•Some of these families have been forced to resign to fate and accept that their loved ones are dead and gone.
•However, for many others, being unable to see their bodies speak hope into their hearts and they hold onto a glimmer that their loved ones are alive and safe somewhere.
Many families of drowning victims in Lamu will never know closure or give their loved ones befitting sendoffs as their bodies have never been recovered.
When a boat accident happens at sea, divers do their best to either save lives or help recover the bodies of the deceased and give them to families for burial.
However, not every single body that disappears at sea is normally found, leaving families with many unanswered questions and sadness of never being able to see their loved ones for the last time and bury them.
While the pain of losing a loved one is immeasurable, even worse is the pain of knowing that the body of a loved one is lying somewhere deep under the Indian Ocean or has been washed far off by the tides and is slowly decomposing.
Some of these families have been forced to resign to fate and accept that their loved ones are dead and gone.
However, for many others, being unable to see their bodies speak hope into their hearts and they hold onto a glimmer that their loved ones are alive and safe somewhere.
Last week, the Kenya Maritime Authority said Lamu recorded the highest number of marine deaths in the entire coastal region this year.
According to the report, 11 people died in boat accidents on various dates on the Indian Ocean between January and December while another 166 were rescued from death by responders that included teams from the KMA, the county disaster rescue unit and local divers.
Ahmed Walladi, 64, lost his son Omar Walladi,30, in a boat accident in June last year but his body was never recovered.
“We knew he had drowned but they gave up on searching for him.
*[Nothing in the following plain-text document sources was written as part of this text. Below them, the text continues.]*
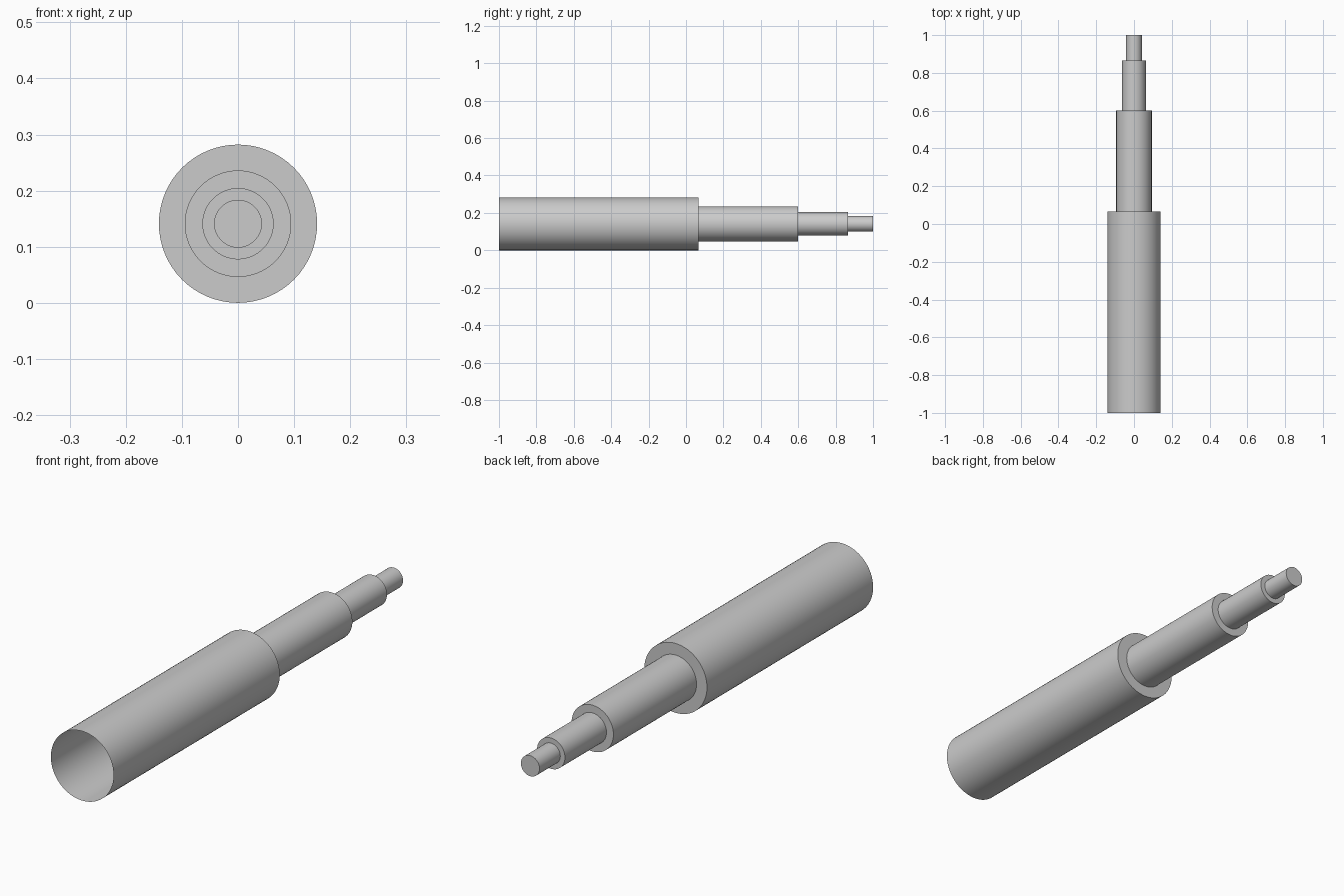
import bpy, bmesh
from math import cos, sin, tau, radians

if "Cube" in bpy.data.objects:
    bpy.data.objects.remove(bpy.data.objects["Cube"])

SEGMENTS = 64
RADIUS, LENGTH = 0.141, 16 / 15   # first section; each next is 2/3 as wide, half as long
SECTIONS = 4

# Stepped profile as (radius, y), open at the front end
profile, r, length, y = [], RADIUS, LENGTH, -1.0
for _ in range(SECTIONS):
    profile += [(r, y), (r, y + length)]
    y += length
    r *= 2 / 3
    length /= 2

# Rings around the y axis, resting on z = 0
bm = bmesh.new()
rings = []
for r, y in profile:
    rings.append([bm.verts.new((r * cos(tau * i / SEGMENTS), y,
                                RADIUS + r * sin(tau * i / SEGMENTS)))
                  for i in range(SEGMENTS)])

# Tube walls and step shoulders
for a, b in zip(rings, rings[1:]):
    for i in range(SEGMENTS):
        j = (i + 1) % SEGMENTS
        bm.faces.new((a[i], b[i], b[j], a[j]))

# Closed tip
bm.faces.new(rings[-1][::-1])

mesh = bpy.data.meshes.new("stepped_tube")
bm.to_mesh(mesh)
bm.free()
tube = bpy.data.objects.new("stepped_tube", mesh)
bpy.context.collection.objects.link(tube)
bpy.context.view_layer.objects.active = tube
tube.select_set(True)
bpy.ops.object.shade_smooth_by_angle(angle=radians(30))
It was so painful. I get nightmares just imagining that he is lying somewhere rotting away when I could have buried him properly. The stress was too much for his mother and she died. That was our only son,” Walladi said.
In August 2018, four fishermen set out for the high seas in Kiwayu and Ndau islands for their usual fishing expeditions but, their boat hit a coral reef and capsized due to rough tides at sea, the four were thrown into the Indian Ocean waters.
Only one fisherman, Omar Shali survived by enduring endless hours of swimming while his three companions Athman Gogo, Lali Shali and Huri Kale Shebwana were declared dead by drowning by the search and rescue team.
A week-long search for their bodies was called off after the divers failed to locate the bodies with the divers saying they believed the bodies could have been washed downstream and out of Lamu waters and possibly into Somalia, Yemen or Saudi Arabian waters.
It's been close to four years and their families still feel they were failed by the search teams who they feel should have kept searching for the bodies.
“I don’t sleep well because I have no peace. He comes to my dreams crying but I can't help him, If I knew where his body is, I would find him and bury him,” Lali Shali’s brother Omar Lali said.
The families want the government to intervene and help them locate the bodies of their loved ones for burial.
Kale Shebwana’s mother Umi Shebwana is a tormented woman and says she no longer finds life interesting after her only son drowned and his body never found.
She feels the search was called off too early and that there wasn’t much effort by the county and national government to help the family cope with the outcome of not finding his body.
“People die and are buried but my son died and they left him out there to rot away like he didn’t mean anything. That was my child and my heart aches every day,” Umi said.
These families have accused both governments of playing double standards when it comes to dealing with marine accidents in the region.
They cited the incident where a car plunged into the Indian ocean at the Likoni ferry killing a mother and her daughter and how it was publicised with government spokesperson Cyrus Oguna issuing daily televised updates at the scene until the bodies were retrieved.
“We saw the prominence it received and efforts made to recover the bodies, however complicated it was they managed. My question is, what's so different with the victims of drowning in Lamu? Why don’t we see such effort?” Abdullahi Mohamed whose nephew Saleh Mohamed drowned in 2019 said.
The worst ever marine accident in Lamu's history was that of August 13, 2017, when a boat carrying ODM politician Shekue Kahale and 11 of his family members capsized at the Manda Bruno area due to rough tides.
He lost his four young children aged between 9 months to 11 years, his wife, sister, nephews and nieces.
Only the politician survived.
However, only seven bodies were recovered.
Four bodies including those of his two children and nephews have never been found.
Edited by Kiilu Damaris